**WORK INSTRUCTIONS**
Below are the entries to work from; restate word for word the portion that opens with the line containing "# Collar ring with a gap on the slot side" and closes with the line containing "for start in", keeping both.

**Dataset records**
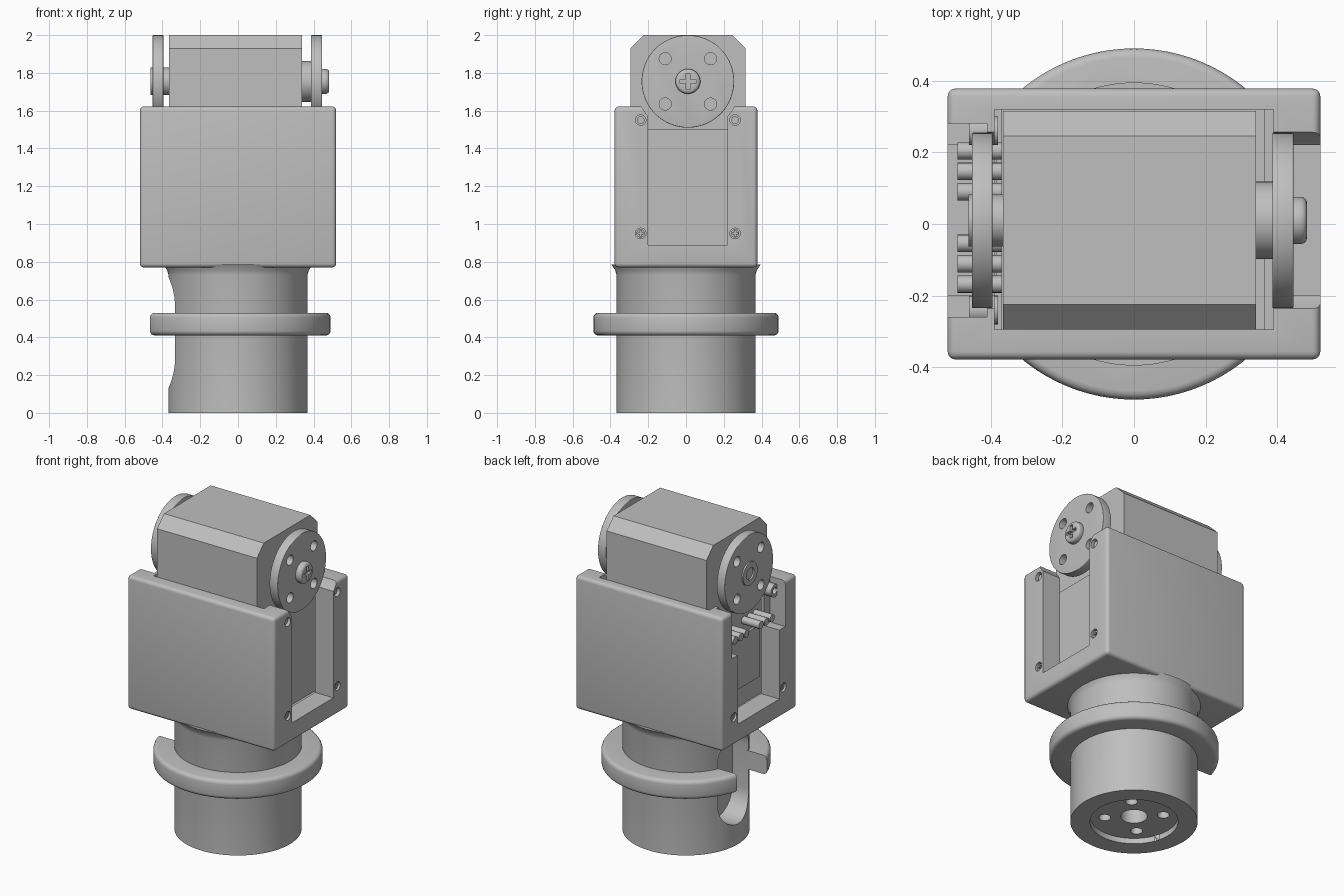
import bpy, bmesh, math
from mathutils import Matrix, Vector

if "Cube" in bpy.data.objects:
    bpy.data.objects.remove(bpy.data.objects["Cube"])

grey = bpy.data.materials.new("light grey plastic")
grey.use_nodes = True
COLOUR = (0.52, 0.52, 0.52, 1)
grey.diffuse_color = COLOUR
grey.node_tree.nodes["Principled BSDF"].inputs["Base Color"].default_value = COLOUR


def make(name, bm):
    bmesh.ops.recalc_face_normals(bm, faces=bm.faces)
    mesh = bpy.data.meshes.new(name)
    bm.to_mesh(mesh)
    bm.free()
    mesh.materials.append(grey)
    ob = bpy.data.objects.new(name, mesh)
    bpy.context.collection.objects.link(ob)
    return ob


def round_edges(bm, edges, width):
    if width:
        bmesh.ops.bevel(bm, geom=list(edges), offset=width, segments=4,
                        profile=0.5, affect='EDGES')


def box(name, x0, x1, y0, y1, z0, z1, bevel=0):
    bm = bmesh.new()
    bmesh.ops.create_cube(bm, size=1)
    bmesh.ops.scale(bm, verts=bm.verts, vec=(x1 - x0, y1 - y0, z1 - z0))
    bmesh.ops.translate(bm, verts=bm.verts,
                        vec=((x0 + x1) / 2, (y0 + y1) / 2, (z0 + z1) / 2))
    round_edges(bm, bm.edges, bevel)
    return make(name, bm)


def rod(name, axis, a, b, u, v, r, bevel=0, sides=48):
    """Cylinder along x (u, v = y, z) or along z (u, v = x, y)."""
    bm = bmesh.new()
    bmesh.ops.create_cone(bm, cap_ends=True, segments=sides, radius1=r, radius2=r, depth=b - a)
    round_edges(bm, [e for e in bm.edges if abs(e.verts[0].co.z - e.verts[1].co.z) < 1e-5], bevel)
    mid = (a + b) / 2
    if axis == 'x':
        bmesh.ops.rotate(bm, verts=bm.verts, matrix=Matrix.Rotation(math.pi / 2, 3, 'Y'))
        bmesh.ops.translate(bm, verts=bm.verts, vec=(mid, u, v))
    else:
        bmesh.ops.translate(bm, verts=bm.verts, vec=(u, v, mid))
    return make(name, bm)


def prism(name, points, x0, x1):
    """Outline in y, z extruded along x."""
    bm = bmesh.new()
    face = bm.faces.new([bm.verts.new((x0, y, z)) for y, z in points])
    out = bmesh.ops.extrude_face_region(bm, geom=[face])
    bmesh.ops.translate(bm, vec=(x1 - x0, 0, 0),
                        verts=[g for g in out["geom"] if isinstance(g, bmesh.types.BMVert)])
    return make(name, bm)


def lathe(name, profile, steps=96):
    bm = bmesh.new()
    verts = [bm.verts.new((r, 0, z)) for r, z in profile]
    edges = [bm.edges.new(pair) for pair in zip(verts, verts[1:])]
    bmesh.ops.spin(bm, geom=verts + edges, cent=(0, 0, 0), axis=(0, 0, 1),
                   angle=math.tau, steps=steps)
    bmesh.ops.remove_doubles(bm, verts=bm.verts, dist=1e-4)
    return make(name, bm)


def cut(ob, *cutters):
    for c in cutters:
        mod = ob.modifiers.new("cut", 'BOOLEAN')
        mod.operation, mod.solver, mod.object = 'DIFFERENCE', 'EXACT', c
    graph = bpy.context.evaluated_depsgraph_get()
    graph.update()
    mesh = bpy.data.meshes.new_from_object(ob.evaluated_get(graph))
    ob.modifiers.clear()
    ob.data = mesh
    for c in cutters:
        bpy.data.objects.remove(c)


def slot(name, half, z0, z1):
    arc = [math.pi * i / 20 for i in range(21)]
    pts = [(half * math.cos(t), z1 - half + half * math.sin(t)) for t in arc]
    pts += [(-half * math.cos(t), z0 + half - half * math.sin(t)) for t in arc]
    return prism(name, pts, -0.7, -0.22)


# Neck tube with cable slot and recessed horn underneath
AY, AZ = 0.01, 1.755      # tilt axis
neck = lathe("neck", [(0, 0), (0.368, 0), (0.368, 0.73), (0.375, 0.755), (0.395, 0.785), (0, 0.785)])
recess = rod("cutter", 'z', -0.1, 0.035, 0, 0, 0.255)
holes = [rod("cutter", 'z', -0.1, 0.1, 0.17 * math.cos(a), 0.17 * math.sin(a), 0.035, sides=24)
         for a in (math.pi / 4 + i * math.pi / 2 for i in range(4))]
cut(neck, slot("cutter", 0.155, 0.13, 0.72), recess,
    rod("cutter", 'z', -0.1, 0.14, 0, 0, 0.077), *holes)

# Collar ring with a gap on the slot side
collar = rod("collar", 'z', 0.41, 0.53, 0, 0, 0.49, 0.025, 96)
cut(collar, box("cutter", -0.7, -0.22, -0.15, 0.15, 0.3, 0.6),
    rod("cutter", 'z', 0.3, 0.6, 0, 0, 0.36, sides=96))

# Bracket housing with side windows
housing = box("housing", -0.52, 0.52, -0.378, 0.378, 0.77, 1.622, 0.022)
screws = [(y, z) for y in (-0.24, 0.26) for z in (0.95, 1.55)]
cutters = [box("cutter", -0.39, 0.39, -0.295, 0.32, 0.88, 1.8),
           box("cutter", -0.7, 0.7, -0.2, 0.22, 0.89, 1.8),
           box("cutter", -0.7, -0.41, -0.26, 0.28, 1.33, 1.8)]
for x0, x1 in ((0.3, 0.7), (-0.7, -0.3)):
    cutters.append(rod("cutter", 'x', x0, x1, AY, AZ, 0.28, sides=64))
for y, z in screws:
    cutters.append(rod("cutter", 'x', 0.49, 0.7, y, z, 0.028, sides=20))
    if z < 1.3:
        cutters.append(rod("cutter", 'x', -0.7, -0.49, y, z, 0.028, sides=20))
cut(housing, *cutters)

# Small housing screws
for y, z in screws:
    if z < 1.3:
        for x0, x1 in ((0.48, 0.51), (-0.51, -0.48)):
            head = rod("housing_screw", 'x', x0, x1, y, z, 0.022, sides=20)
            cut(head, *[box("cutter", x0 + 0.02 if x0 > 0 else -0.6, 0.6 if x0 > 0 else x1 - 0.02,
                            y - w, y + w, z - h, z + h)
                        for w, h in ((0.004, 0.015), (0.015, 0.004))])
    else:
        rod("housing_screw", 'x', 0.47, 0.505, y, z, 0.02, sides=20)
        tab = rod("screw_tab", 'x', -0.46, -0.38, y, z, 0.04, sides=24)
        cut(tab, rod("cutter", 'x', -0.6, -0.42, y, z, 0.02, sides=20))

# Motor: upper chamfered block and lower block
outline = [(-0.295, 0.9), (0.315, 0.9), (0.315, 1.93), (0.245, 2), (-0.225, 2), (-0.295, 1.93)]
prism("motor_body", outline, -0.365, 0.34)
box("lower_motor", -0.37, 0.365, -0.295, 0.32, 0.88, 1.5)
box("motor_side_panel", -0.385, -0.3, -0.19, 0.21, 1.0, 1.33)

# Connector pins
for start in (0.09, -0.168):
    for i in range(3):
        rod("connector_pin", 'x', -0.493, -0.36, start + i * 0.057, 1.41, 0.024, sides=20)


def horn(name, x0, x1):
    disc = rod(name, 'x', x0, x1, AY, AZ, 0.245, 0.004, 80)
    cut(disc, *[rod("cutter", 'x', x0 - 0.1, x1 + 0.1, AY + sy * 0.12, AZ + sz * 0.12, 0.032, sides=24)
                for sy in (-1, 1) for sz in (-1, 1)])


# Drive horn with cross-head screw
horn("drive_horn", 0.386, 0.445)
rod("drive_shaft", 'x', 0.33, 0.39, AY, AZ, 0.108)
screw = rod("drive_screw", 'x', 0.43, 0.483, AY, AZ, 0.066, 0.018)
cut(screw, *[box("cutter", 0.462, 0.6, AY - w, AY + w, AZ - h, AZ + h)
             for w, h in ((0.01, 0.043), (0.043, 0.01))])

# Idler horn with hollow boss
horn("idler_horn", -0.452, -0.395)
boss = rod("idler_boss", 'x', -0.462, -0.355, AY, AZ, 0.073)
cut(boss, rod("cutter", 'x', -0.6, -0.42, AY, AZ, 0.038, sides=24))

# Smooth shading with sharp edges
bpy.ops.object.select_all(action='DESELECT')
for ob in bpy.context.collection.objects:
    if ob.type == 'MESH' and grey.name in ob.data.materials:
        ob.select_set(True)
        bpy.context.view_layer.objects.active = ob
bpy.ops.object.shade_smooth_by_angle(angle=math.radians(30))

**SOLVED EXERCISE**
# Collar ring with a gap on the slot side
collar = rod("collar", 'z', 0.41, 0.53, 0, 0, 0.49, 0.025, 96)
cut(collar, box("cutter", -0.7, -0.22, -0.15, 0.15, 0.3, 0.6),
    rod("cutter", 'z', 0.3, 0.6, 0, 0, 0.36, sides=96))

# Bracket housing with side windows
housing = box("housing", -0.52, 0.52, -0.378, 0.378, 0.77, 1.622, 0.022)
screws = [(y, z) for y in (-0.24, 0.26) for z in (0.95, 1.55)]
cutters = [box("cutter", -0.39, 0.39, -0.295, 0.32, 0.88, 1.8),
           box("cutter", -0.7, 0.7, -0.2, 0.22, 0.89, 1.8),
           box("cutter", -0.7, -0.41, -0.26, 0.28, 1.33, 1.8)]
for x0, x1 in ((0.3, 0.7), (-0.7, -0.3)):
    cutters.append(rod("cutter", 'x', x0, x1, AY, AZ, 0.28, sides=64))
for y, z in screws:
    cutters.append(rod("cutter", 'x', 0.49, 0.7, y, z, 0.028, sides=20))
    if z < 1.3:
        cutters.append(rod("cutter", 'x', -0.7, -0.49, y, z, 0.028, sides=20))
cut(housing, *cutters)

# Small housing screws
for y, z in screws:
    if z < 1.3:
        for x0, x1 in ((0.48, 0.51), (-0.51, -0.48)):
            head = rod("housing_screw", 'x', x0, x1, y, z, 0.022, sides=20)
            cut(head, *[box("cutter", x0 + 0.02 if x0 > 0 else -0.6, 0.6 if x0 > 0 else x1 - 0.02,
                            y - w, y + w, z - h, z + h)
                        for w, h in ((0.004, 0.015), (0.015, 0.004))])
    else:
        rod("housing_screw", 'x', 0.47, 0.505, y, z, 0.02, sides=20)
        tab = rod("screw_tab", 'x', -0.46, -0.38, y, z, 0.04, sides=24)
        cut(tab, rod("cutter", 'x', -0.6, -0.42, y, z, 0.02, sides=20))

# Motor: upper chamfered block and lower block
outline = [(-0.295, 0.9), (0.315, 0.9), (0.315, 1.93), (0.245, 2), (-0.225, 2), (-0.295, 1.93)]
prism("motor_body", outline, -0.365, 0.34)
box("lower_motor", -0.37, 0.365, -0.295, 0.32, 0.88, 1.5)
box("motor_side_panel", -0.385, -0.3, -0.19, 0.21, 1.0, 1.33)

# Connector pins
for start in (0.09, -0.168):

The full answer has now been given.